[TASK ITEM]: Work out how many lines in the data below contain "drop", and state that count with nothing added.

[MATERIAL SHOWN]:
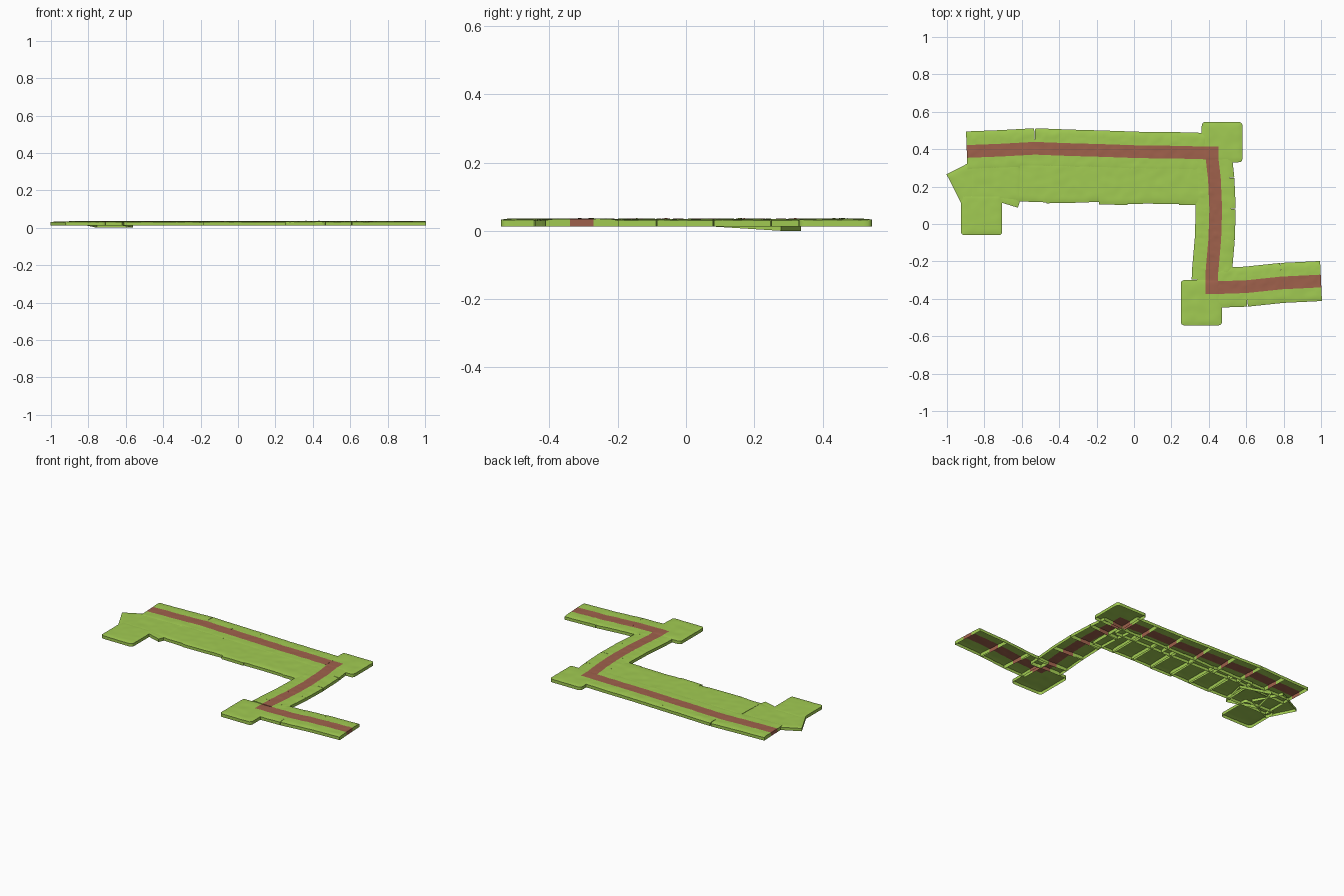
import bpy, bmesh, math
from mathutils import Vector, noise

if "Cube" in bpy.data.objects:
    bpy.data.objects.remove(bpy.data.objects["Cube"])

BASE, TOP, HALF, STRIPE = 0.012, 0.0345, 0.107, 0.034


def material(name, rgb):
    m = bpy.data.materials.new(name)
    m.diffuse_color = (*rgb, 1)
    m.use_nodes = True
    m.node_tree.nodes["Principled BSDF"].inputs["Base Color"].default_value = m.diffuse_color
    return m


GRASS = material("grass green", (0.36, 0.60, 0.085))
DIRT = material("dirt brown", (0.35, 0.12, 0.072))


def spaced(marks, step=0.012):
    """Subdivide between marks so colour borders fall on grid lines."""
    out = [marks[0]]
    for a, b in zip(marks, marks[1:]):
        n = max(1, round((b - a) / step))
        out += [a + (b - a) * i / n for i in range(1, n + 1)]
    return out


def tile(name, cx, cy, us, vs, deg=0, is_dirt=None, ends=True, radius=0.0,
         lift=0.0, tilt=0.0, tufts=False):
    """Open-bottomed ground tile: bumpy top with straight walls."""
    us, vs = spaced(us), spaced(vs)
    c, s = math.cos(math.radians(deg)), math.sin(math.radians(deg))
    u0, u1, v0, v1 = us[0], us[-1], vs[0], vs[-1]
    bm = bmesh.new()

    def place(u, v):
        # rounded corners
        if radius:
            ku = min(max(u, u0 + radius), u1 - radius)
            kv = min(max(v, v0 + radius), v1 - radius)
            d = math.hypot(u - ku, v - kv)
            if d > radius:
                u, v = ku + (u - ku) * radius / d, kv + (v - kv) * radius / d
        x, y = cx + u * c - v * s, cy + u * s + v * c
        # soft drop toward the rim
        edge = min(v - v0, v1 - v)
        if ends:
            edge = min(edge, u - u0, u1 - u)
        drop = 0.0035 * max(0, 1 - edge / 0.03) ** 2
        z = TOP + lift - drop + 0.0016 * noise.noise(Vector((x * 22, y * 22, 1)))
        # rough tufts along the trail
        if tufts and edge > 0.02:
            amp = 0.0045 if v > -0.01 else 0.0022
            z += amp * max(0, noise.noise(Vector((x * 45, y * 60, 5))) - 0.1)
        return Vector((x, y, z + tilt * (v - v0)))

    grid = [[bm.verts.new(place(u, v)) for v in vs] for u in us]
    for i in range(len(us) - 1):
        for j in range(len(vs) - 1):
            f = bm.faces.new((grid[i][j], grid[i + 1][j], grid[i + 1][j + 1], grid[i][j + 1]))
            if is_dirt and is_dirt((us[i] + us[i + 1]) / 2, (vs[j] + vs[j + 1]) / 2):
                f.material_index = 1
    # walls
    low = {}

    def bottom(v):
        if v not in low:
            dx, dy = v.co.x - cx, v.co.y - cy
            w = -dx * s + dy * c
            low[v] = bm.verts.new((v.co.x, v.co.y, max(0, BASE + tilt * (w - v0))))
        return low[v]

    rim = [(l.vert, l.link_loop_next.vert, l.face.material_index)
           for f in bm.faces for l in f.loops if l.edge.is_boundary]
    for a, b, m in rim:
        bm.faces.new((b, a, bottom(a), bottom(b))).material_index = m
    me = bpy.data.meshes.new(name)
    bm.to_mesh(me)
    bm.free()
    me.materials.append(GRASS)
    me.materials.append(DIRT)
    ob = bpy.data.objects.new(name, me)
    bpy.context.collection.objects.link(ob)
    bpy.ops.object.select_all(action='DESELECT')
    ob.select_set(True)
    bpy.context.view_layer.objects.active = ob
    bpy.ops.object.shade_smooth_by_angle(angle=math.radians(35))


def trail(name, pts):
    """A run of straight trail tiles between points."""
    for i, (a, b) in enumerate(zip(pts, pts[1:])):
        d = Vector(b) - Vector(a)
        h = d.length / 2 + 0.002
        tile(f"{name}_{i + 1}", (a[0] + b[0]) / 2, (a[1] + b[1]) / 2, [-h, h],
             [-HALF, -STRIPE, STRIPE, HALF], math.degrees(math.atan2(d.y, d.x)),
             lambda u, v: abs(v) < STRIPE, ends=False, tufts=True)


# Trail runs
trail("long_trail", [(-.892, .388), (-.71, .395), (-.53, .405), (-.35, .398),
                     (-.17, .393), (.03, .386), (.23, .384), (.375, .38)])
trail("cross_trail", [(.415, -.30), (.418, -.24), (.432, -.08), (.437, .08),
                      (.43, .24), (.418, .345)])
trail("short_trail", [(.452, -.34), (.60, -.335), (.79, -.315), (.998, -.305)])

# Corner tiles with the bend in the trail (local coordinates = world)
tile("upper_corner", 0, 0, [.362, .384, .452, .580], [.330, .346, .414, .545],
     is_dirt=lambda x, y: (x < .452 and .346 < y < .414) or (.384 < x < .452 and y < .414),
     radius=.018, lift=.0008)
tile("lower_corner", 0, 0, [.250, .381, .449, .470], [-.542, -.374, -.306, -.300],
     is_dirt=lambda x, y: (x > .381 and -.374 < y < -.306) or (.381 < x < .449 and y > -.374),
     radius=.018, lift=.0008)

# Grass field beside the long trail
lower = [.118, .112, .116, .103, .108, .107, .102]
for i, y in enumerate(lower):
    x = -.535 + i * .142
    h = (.335 - y) / 2
    tile(f"field_{i + 1}", x, y + h, [-.077, .077], [-h, h],
         deg=(-2, 1, 2, -1, 1, -1, 0)[i], ends=False, lift=-.0006)

# Loose grass tiles at the left end
tile("left_field", -.77, .22, [-.12, .17], [-.10, .11], lift=-.001)
tile("left_point", -.868, .222, [-.10, .10], [-.095, .10], deg=27, lift=-.0012)
tile("left_tilted", -.687, .212, [-.10, .10], [-.10, .10], deg=-17, tilt=-.06)
tile("left_square", -.815, .05, [-.11, .11], [-.11, .11], radius=.018)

[ANSWER TO THE EXERCISE]: 3